United States Committee for Refugees and Immigrants, U.S. Committee for Refugees World Refugee Survey 1998 - Spain, 1 January 1998, available at: http://www.refworld.org/docid/3ae6a8bb3c.html [accessed 15 December 2017]
This is not a UNHCR publication. UNHCR is not responsible for, nor does it necessarily endorse, its content. Any views expressed are solely those of the author or publisher and do not necessarily reflect those of UNHCR, the United Nations or its Member States.
At the end of 1997, Spain hosted nearly 3,300 refugees and asylum seekers in need of protection. These included applicants in an estimated 1,100 pending asylum cases, 2,000 Bosnians with temporary protection, and 152 persons granted asylum in 1997. During the year, asylum seekers filed 4,976 applications in Spain, a 5.2 percent increase over the 4,730 filed in 1996. By country of origin, the largest groups of asylum seekers during the year were from Romania (1,515), Nigeria (373), Liberia (323), and Cuba (283). Spain's Interministerial Asylum and Refugee Commission (CIAR) made decisions on 4,648 asylum applications in 1997, granting refugee status to 152 persons (3.3 percent), humanitarian status to 224 (4.8 percent), and rejecting 4,272 (91.9 percent). A readmission agreement that Spain had signed with Bulgaria in late 1996 came into force on February 28, 1997. Asylum Procedure Spain's 1994 asylum law introduced an accelerated procedure for inadmissible or "manifestly unfounded" asylum claims. In 1997, Spain put 3,398 applications into the accelerated procedure, some 70 percent of those it received.
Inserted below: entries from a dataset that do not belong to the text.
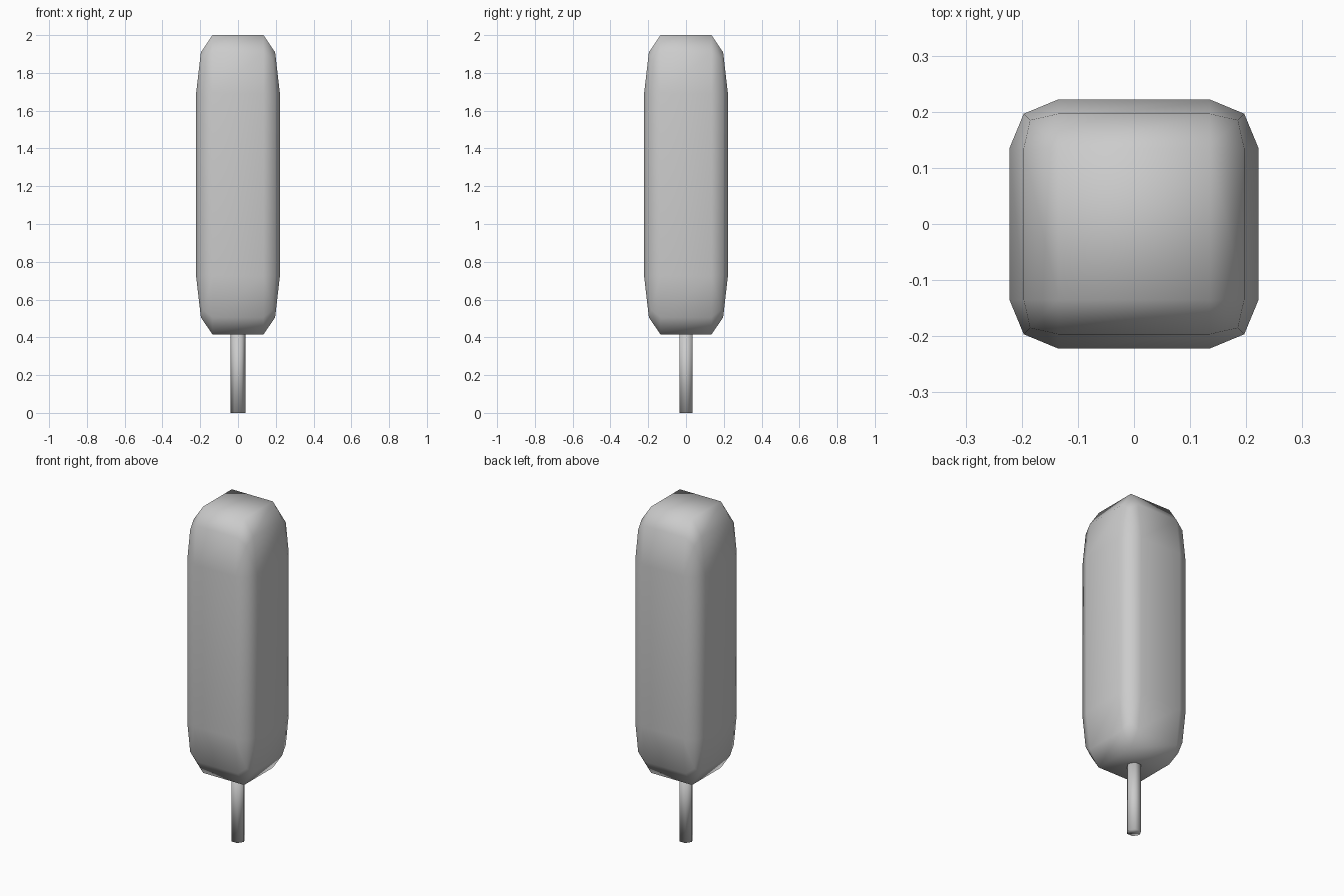
import bpy
import bmesh
from mathutils import Matrix

cube = bpy.data.objects.get("Cube")
if cube:
    bpy.data.objects.remove(cube, do_unlink=True)

grey = bpy.data.materials.new("plain_grey")
grey.use_nodes = True
colour = (0.6, 0.6, 0.6, 1)
grey.diffuse_color = colour
grey.node_tree.nodes["Principled BSDF"].inputs["Base Color"].default_value = colour


def add_part(name, bm):
    """Turn a bmesh into a fully smooth shaded grey object."""
    for face in bm.faces:
        face.smooth = True
    mesh = bpy.data.meshes.new(name)
    bm.to_mesh(mesh)
    bm.free()
    mesh.materials.append(grey)
    part = bpy.data.objects.new(name, mesh)
    bpy.context.collection.objects.link(part)
    return part


# Body: a rounded cube stretched upwards, so its rounding is taller than wide
HALF, BOTTOM, TOP = 0.222, 0.415, 2.0
bm = bmesh.new()
bmesh.ops.create_cube(bm, size=2 * HALF)
bmesh.ops.bevel(bm, geom=bm.edges[:], offset=0.087, segments=2,
                profile=0.5, affect='EDGES')
bmesh.ops.scale(bm, vec=(1, 1, (TOP - BOTTOM) / (2 * HALF)), verts=bm.verts)
bmesh.ops.translate(bm, vec=(0, 0, (TOP + BOTTOM) / 2), verts=bm.verts)
add_part("body", bm)

# Stick: a six-sided rod with corners to the left and right, sunk into the body
LENGTH = 0.45
bm = bmesh.new()
bmesh.ops.create_cone(bm, cap_ends=True, segments=6, radius1=0.04, radius2=0.04,
                      depth=LENGTH, matrix=Matrix.Translation((0, 0, LENGTH / 2)))
# Put two opposite corners on the x axis
if not any(abs(v.co.y) < 0.001 for v in bm.verts):
    bmesh.ops.rotate(bm, cent=(0, 0, 0), verts=bm.verts,
                     matrix=Matrix.Rotation(0.5236, 3, 'Z'))
add_part("stick", bm)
Legally, persons submitting asylum applications at a Spanish port of entry should have a decision within four days. During this period, asylum seekers are kept in "reception centers." If the application is deemed inadmissible, the asylum seeker has 24 hours to submit an appeal to the Office of Asylum and Refuge (OAR), a branch of the Ministry of Interior. The OAR then has two days to respond. If the appeal is also rejected, the person is deported. Asylum seekers whose claims are deemed inadmissible at airports may be sent out on the next available flight. The OAR forwards admissible applications to the CIAR, which includes representatives from the Ministries of Foreign Affairs, Interior, Labor and Social Affairs, and Justice. CIAR must decide within two months the admissibility of claims from asylum seekers who apply inside national territory. During this period, asylum seekers are not entitled to state-funded assistance, and those in need must depend on charitable sources or NGOs. Asylum seekers are entitled to the assistance of legal counselors and interpreters. Applications declared admissible are decided within four months. During this time, the asylum seeker receives accommodation and meals, and may apply for a work permit. After evaluation, CIAR issues its proposed decision to the Ministry of Interior. If the ministry concurs with the CIAR decision, it becomes final. OAR issues an identity document to accepted applicants, making them eligible for residency, work, and social benefits. Rejected applicants who had applied within Spanish territory have 15 days to leave the country voluntarily. Safe Third Country Cases Asylum applications may be inadmissible if Spain deems that another state is responsible for examining the claim, or if the applicant can return to a safe third country. During 1997, Spain deemed inadmissible the applications of 72 persons and transferred them to other states under the Schengen Agreement and the Dublin Convention, to which Spain is a party. Both accords outline responsibilities for adjudicating the asylum claims of applicants who arrive in the countries covered by the agreement. Spain began implementing the Schengen Agreement in March 1995, and the Dublin Convention in September 1997. North African Spanish Enclaves Since October 1996, Spain has allowed asylum seekers to apply for asylum in Spain at the two Spanish enclave cities of Ceuta and Melilla, in North Africa. Spain's decision to post asylum officials at the two enclaves followed a series of protests by asylum seekers who had been treated as clandestine immigrants and detained in the two cities. In January 1997, the Ministries of Interior and Social Affairs agreed to allow some 450 immigrants housed in Melilla to be transported to the Spanish mainland, giving them 15 days to secure an employment contract or have their asylum claims declared admissible. In February, the Spanish interior minister announced that Spain would improve living conditions for African immigrants and asylum seekers living in a former youth camp in Ceuta and in a warehouse on a poultry farm in Melilla. However, in August, Spanish human rights groups criticized the "appalling and overcrowded" conditions in which the more than 800 immigrants were living in the two enclaves, complaining that they often could not even fill out requests for asylum because there were no Spanish government offices there. The government planned to open a new temporary reception center housing 300 people in November in Melilla. UNHCR said that while asylum seekers in Ceuta and Melilla have access to Spain's refugee status determination procedures, they lack legal counseling, and are often poorly interviewed at local police stations. The government began circulating an asylum information leaflet in nine languages to address this issue.